The next day, I began poking around the genealogy sites, and found census records showing that, at one point, my grandfather lived only a few blocks from the museum, and even closer to where we had parked. It led to a flurry of downloading census and other records relating to my ancestors and my wife’s. Our parents were amused, seeing these old documents with their parents and grandparents listed, and we started hearing stories and memories that we had never heard before.
I bet that in most families there are stories that get told and retold over the years, but every once in a while, someone comes out with a new anecdote and it makes you wonder what else is out there. My parents are in their late 70s and my in-laws are in their 80s, and I’m glad that a little sniffing around in the past has prompted them to talk about some new things about their youth and our forebears.
Motivated to know more, and to record what we know, Katharine signed up for Familysearch.org, the genealogy website operated by the Mormons, which has lots of interesting stuff, and is free. She started putting in basic family information, and the website started connecting people to entries in its database. My family is hard to get too much information about–most of them were here by the very late 1800s, and before that, they lived in countries where not only do I not speak the language (except for one grandfather who was born in London), but where records have often not survived pogroms, revolutions and two World Wars. So, I pretty much found a few census records and ship manifests, but after my great-great grandparents, it is mostly a blank.
Katharine has long known much about her mother’s family. Her grandparents researched her Dutch farming roots back to The Netherlands, and did it the old way–by looking at physical records, typing out the information on a typewriter, then copying the pages into books that they gave to their family. So, when we started looking at her family on the website, we haven’t really focused on that branch. Instead, we looked at her father’s line. He had always been pretty closed mouth about his ancestors, which from all accounts were basically Midwesterners of modest means.

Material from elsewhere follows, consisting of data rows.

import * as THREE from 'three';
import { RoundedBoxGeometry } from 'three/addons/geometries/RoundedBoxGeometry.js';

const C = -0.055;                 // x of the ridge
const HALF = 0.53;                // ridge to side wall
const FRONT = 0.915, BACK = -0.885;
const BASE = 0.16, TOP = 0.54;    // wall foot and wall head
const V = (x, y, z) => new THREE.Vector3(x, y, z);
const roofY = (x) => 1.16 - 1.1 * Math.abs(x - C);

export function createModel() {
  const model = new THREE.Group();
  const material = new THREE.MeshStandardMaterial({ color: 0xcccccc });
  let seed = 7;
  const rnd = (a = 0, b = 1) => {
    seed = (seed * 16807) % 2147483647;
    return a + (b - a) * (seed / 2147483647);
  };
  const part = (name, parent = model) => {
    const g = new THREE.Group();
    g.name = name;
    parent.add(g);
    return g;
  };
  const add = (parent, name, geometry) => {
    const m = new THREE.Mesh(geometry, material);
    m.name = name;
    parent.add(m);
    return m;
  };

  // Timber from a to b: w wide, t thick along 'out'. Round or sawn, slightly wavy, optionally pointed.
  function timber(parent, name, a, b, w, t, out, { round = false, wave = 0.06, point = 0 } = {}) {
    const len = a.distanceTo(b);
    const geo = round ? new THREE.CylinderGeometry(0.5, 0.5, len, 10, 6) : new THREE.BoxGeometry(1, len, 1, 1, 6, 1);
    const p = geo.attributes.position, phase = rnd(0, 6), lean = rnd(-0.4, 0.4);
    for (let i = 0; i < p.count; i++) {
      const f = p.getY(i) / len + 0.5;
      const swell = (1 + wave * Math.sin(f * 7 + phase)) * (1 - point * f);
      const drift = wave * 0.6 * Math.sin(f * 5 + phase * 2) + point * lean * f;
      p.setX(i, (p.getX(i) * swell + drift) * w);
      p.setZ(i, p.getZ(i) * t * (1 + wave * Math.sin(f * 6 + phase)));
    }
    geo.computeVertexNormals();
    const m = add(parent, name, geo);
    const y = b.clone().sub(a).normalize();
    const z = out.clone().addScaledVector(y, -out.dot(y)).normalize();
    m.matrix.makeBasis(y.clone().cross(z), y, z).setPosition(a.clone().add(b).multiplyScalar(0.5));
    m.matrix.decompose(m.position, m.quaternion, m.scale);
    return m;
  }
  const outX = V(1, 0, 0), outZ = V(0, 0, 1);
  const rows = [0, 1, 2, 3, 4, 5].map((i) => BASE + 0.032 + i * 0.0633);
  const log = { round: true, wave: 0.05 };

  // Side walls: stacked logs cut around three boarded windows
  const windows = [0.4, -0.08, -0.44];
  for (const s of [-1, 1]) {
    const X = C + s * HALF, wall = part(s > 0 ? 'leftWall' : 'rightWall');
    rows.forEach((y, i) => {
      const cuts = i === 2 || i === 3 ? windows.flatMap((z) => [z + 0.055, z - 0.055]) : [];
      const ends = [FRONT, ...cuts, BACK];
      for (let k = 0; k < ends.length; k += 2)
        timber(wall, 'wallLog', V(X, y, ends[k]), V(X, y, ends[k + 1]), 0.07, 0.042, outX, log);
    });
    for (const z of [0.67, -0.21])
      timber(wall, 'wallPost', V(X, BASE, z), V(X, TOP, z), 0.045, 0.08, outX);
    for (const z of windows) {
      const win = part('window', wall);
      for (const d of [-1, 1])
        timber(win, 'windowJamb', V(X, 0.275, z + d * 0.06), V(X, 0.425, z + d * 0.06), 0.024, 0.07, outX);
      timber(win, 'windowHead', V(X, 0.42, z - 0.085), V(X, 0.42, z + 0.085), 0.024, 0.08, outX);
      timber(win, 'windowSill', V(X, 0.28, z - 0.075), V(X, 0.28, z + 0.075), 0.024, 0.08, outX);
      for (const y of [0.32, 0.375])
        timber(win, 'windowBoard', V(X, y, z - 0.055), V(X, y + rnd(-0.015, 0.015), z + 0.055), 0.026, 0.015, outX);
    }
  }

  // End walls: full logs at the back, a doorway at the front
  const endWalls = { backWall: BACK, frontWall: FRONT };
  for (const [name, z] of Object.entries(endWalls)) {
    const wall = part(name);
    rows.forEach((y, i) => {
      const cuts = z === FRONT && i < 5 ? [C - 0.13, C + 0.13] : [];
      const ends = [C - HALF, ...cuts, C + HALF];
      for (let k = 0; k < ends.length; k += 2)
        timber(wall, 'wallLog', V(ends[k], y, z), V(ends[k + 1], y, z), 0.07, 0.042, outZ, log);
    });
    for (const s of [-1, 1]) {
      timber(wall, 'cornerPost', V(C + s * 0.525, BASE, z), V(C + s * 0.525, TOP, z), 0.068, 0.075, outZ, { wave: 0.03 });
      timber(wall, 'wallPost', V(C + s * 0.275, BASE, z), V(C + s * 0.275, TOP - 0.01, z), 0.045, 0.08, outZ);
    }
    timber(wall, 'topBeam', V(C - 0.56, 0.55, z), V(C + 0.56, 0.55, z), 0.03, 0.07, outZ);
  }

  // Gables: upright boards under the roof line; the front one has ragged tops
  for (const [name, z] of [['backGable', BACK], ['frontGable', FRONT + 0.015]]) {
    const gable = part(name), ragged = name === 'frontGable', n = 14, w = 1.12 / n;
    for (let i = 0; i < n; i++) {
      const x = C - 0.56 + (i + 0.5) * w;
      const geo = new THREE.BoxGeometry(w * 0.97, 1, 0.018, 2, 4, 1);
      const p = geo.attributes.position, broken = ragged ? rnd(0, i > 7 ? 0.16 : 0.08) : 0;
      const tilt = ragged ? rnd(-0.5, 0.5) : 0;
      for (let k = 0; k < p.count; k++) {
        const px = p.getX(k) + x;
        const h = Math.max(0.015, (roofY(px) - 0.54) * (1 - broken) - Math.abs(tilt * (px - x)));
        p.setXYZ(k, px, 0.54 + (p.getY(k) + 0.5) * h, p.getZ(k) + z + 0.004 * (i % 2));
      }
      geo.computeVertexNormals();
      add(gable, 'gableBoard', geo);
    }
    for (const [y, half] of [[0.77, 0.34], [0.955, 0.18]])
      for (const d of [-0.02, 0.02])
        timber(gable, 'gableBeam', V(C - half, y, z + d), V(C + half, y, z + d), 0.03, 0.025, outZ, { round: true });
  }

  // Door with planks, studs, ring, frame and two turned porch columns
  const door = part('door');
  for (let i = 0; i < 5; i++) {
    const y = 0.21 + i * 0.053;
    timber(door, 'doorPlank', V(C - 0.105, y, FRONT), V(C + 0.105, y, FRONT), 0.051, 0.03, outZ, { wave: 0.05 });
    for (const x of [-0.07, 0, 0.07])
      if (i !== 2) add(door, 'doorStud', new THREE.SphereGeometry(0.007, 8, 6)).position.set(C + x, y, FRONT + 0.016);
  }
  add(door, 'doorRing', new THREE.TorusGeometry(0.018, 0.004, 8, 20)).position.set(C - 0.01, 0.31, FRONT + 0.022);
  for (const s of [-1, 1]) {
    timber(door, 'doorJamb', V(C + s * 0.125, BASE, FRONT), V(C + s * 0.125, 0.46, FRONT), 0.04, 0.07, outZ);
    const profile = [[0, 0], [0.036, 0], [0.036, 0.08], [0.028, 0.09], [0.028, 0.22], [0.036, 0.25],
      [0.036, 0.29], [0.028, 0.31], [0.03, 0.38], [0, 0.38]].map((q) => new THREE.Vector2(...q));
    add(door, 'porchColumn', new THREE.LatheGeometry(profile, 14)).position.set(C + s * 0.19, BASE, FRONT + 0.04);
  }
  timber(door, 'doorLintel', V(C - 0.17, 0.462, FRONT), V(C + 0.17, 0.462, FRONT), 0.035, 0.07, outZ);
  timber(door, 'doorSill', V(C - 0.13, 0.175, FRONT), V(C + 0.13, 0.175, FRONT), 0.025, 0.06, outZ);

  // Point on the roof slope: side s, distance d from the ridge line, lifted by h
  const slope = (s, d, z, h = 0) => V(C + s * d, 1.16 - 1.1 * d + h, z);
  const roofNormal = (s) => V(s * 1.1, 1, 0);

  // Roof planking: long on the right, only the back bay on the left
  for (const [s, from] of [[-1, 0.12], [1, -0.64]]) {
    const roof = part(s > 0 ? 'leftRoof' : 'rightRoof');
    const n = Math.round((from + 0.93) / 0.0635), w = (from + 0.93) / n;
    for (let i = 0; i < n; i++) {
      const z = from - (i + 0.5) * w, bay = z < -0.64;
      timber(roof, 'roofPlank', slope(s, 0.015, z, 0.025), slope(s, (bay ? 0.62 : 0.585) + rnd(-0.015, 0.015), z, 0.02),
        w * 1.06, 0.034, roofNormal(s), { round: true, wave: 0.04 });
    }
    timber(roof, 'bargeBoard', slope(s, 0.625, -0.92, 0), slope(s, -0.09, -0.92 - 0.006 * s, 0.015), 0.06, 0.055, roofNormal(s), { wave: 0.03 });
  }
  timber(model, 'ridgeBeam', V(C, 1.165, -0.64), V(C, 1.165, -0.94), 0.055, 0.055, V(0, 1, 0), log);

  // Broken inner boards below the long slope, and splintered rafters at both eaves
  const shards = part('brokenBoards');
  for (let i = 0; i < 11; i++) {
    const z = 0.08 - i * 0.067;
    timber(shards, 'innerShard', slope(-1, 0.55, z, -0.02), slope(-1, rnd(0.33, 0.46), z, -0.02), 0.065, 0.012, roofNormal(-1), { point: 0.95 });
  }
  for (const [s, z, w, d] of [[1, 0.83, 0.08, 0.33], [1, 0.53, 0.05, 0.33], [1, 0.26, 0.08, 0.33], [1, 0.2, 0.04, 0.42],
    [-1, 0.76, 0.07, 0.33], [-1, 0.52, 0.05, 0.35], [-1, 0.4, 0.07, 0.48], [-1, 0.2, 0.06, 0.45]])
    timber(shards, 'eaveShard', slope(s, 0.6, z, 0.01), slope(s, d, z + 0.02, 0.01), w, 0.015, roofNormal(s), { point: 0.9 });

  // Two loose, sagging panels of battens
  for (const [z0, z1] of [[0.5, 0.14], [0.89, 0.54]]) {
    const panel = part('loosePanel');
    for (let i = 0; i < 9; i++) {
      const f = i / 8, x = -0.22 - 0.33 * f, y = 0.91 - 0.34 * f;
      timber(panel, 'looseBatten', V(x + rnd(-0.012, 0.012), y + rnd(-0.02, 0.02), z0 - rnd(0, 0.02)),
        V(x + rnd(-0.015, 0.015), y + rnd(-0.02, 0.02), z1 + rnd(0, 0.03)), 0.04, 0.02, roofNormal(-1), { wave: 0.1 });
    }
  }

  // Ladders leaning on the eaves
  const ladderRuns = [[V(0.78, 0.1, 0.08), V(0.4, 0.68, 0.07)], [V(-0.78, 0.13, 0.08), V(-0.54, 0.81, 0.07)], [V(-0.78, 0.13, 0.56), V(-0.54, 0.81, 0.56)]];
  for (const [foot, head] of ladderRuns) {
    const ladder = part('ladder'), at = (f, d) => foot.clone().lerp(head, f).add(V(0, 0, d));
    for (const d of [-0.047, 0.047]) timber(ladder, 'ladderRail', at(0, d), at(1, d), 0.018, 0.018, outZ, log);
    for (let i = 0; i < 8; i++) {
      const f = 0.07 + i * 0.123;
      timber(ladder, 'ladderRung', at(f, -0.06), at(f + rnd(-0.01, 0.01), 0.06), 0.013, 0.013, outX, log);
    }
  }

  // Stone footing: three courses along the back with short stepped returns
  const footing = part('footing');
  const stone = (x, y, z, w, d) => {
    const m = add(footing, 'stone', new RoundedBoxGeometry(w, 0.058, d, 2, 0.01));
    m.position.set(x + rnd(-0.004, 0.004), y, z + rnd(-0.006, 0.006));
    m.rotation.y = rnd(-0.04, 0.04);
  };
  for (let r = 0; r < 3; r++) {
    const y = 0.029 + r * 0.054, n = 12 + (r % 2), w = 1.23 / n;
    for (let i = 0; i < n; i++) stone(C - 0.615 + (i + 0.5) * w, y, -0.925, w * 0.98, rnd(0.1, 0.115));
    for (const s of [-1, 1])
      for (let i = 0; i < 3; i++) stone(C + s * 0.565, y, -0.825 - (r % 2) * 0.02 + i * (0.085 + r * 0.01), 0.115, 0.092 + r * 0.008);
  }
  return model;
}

We learned otherwise. Turns out, there appear to be some lines that, with reasonable certainty, go back to all sorts of European royalty. I did find some apparent errors on Family Search, but even after fixing them, I found paths to and past William the Conqueror, Charlemagne, various kings of France, Russia, and even Vikings (now, when I watch the great History Channel show Vikings, I yell out at my wife’s fictionalized ancestors). And a bunch of their ancestors were early settlers of the Colonies, coming over in the 1600s and settling in Massachusetts, Maryland, New Amsterdam, Maine, Pennsylvania and Connecticut before becoming pioneers in central and Western Pennsylvania, Ohio and Illinois, where my father-in-law was born (and fled the minute he could). There are Revolutionary War and Civil War veterans, including one who died in a battle during the Revolution and had his corpse imaginatively desecrated, and one who died fighting for the Union at the Battle of Kennesaw Mountain. My father-in-law has expressed less interest in the nobles, and more in the outlaws and gunslingers, and there appear to be a bunch of both in his ancestry.
It’s been fun, and my love of history has made me a little obsessive in trying to track down information and evidence. From the Internet, of course. I’m not crazy enough to start running around to libraries and archives. Not yet, at least.
There are a few songs about genealogy, and family trees and the like, and I could have gone there. But somehow, the Steely Dan song, “Kings,” from their debut, popped into my head as I was writing. That song mentions King John, signer of the Magna Carta and enemy of Robin Hood. If Family Search is correct, he is my father-in-law’s 24th or 25th great-grandfather. As the song notes, King John “plundered far and wide,” which might make my father-in-law happy.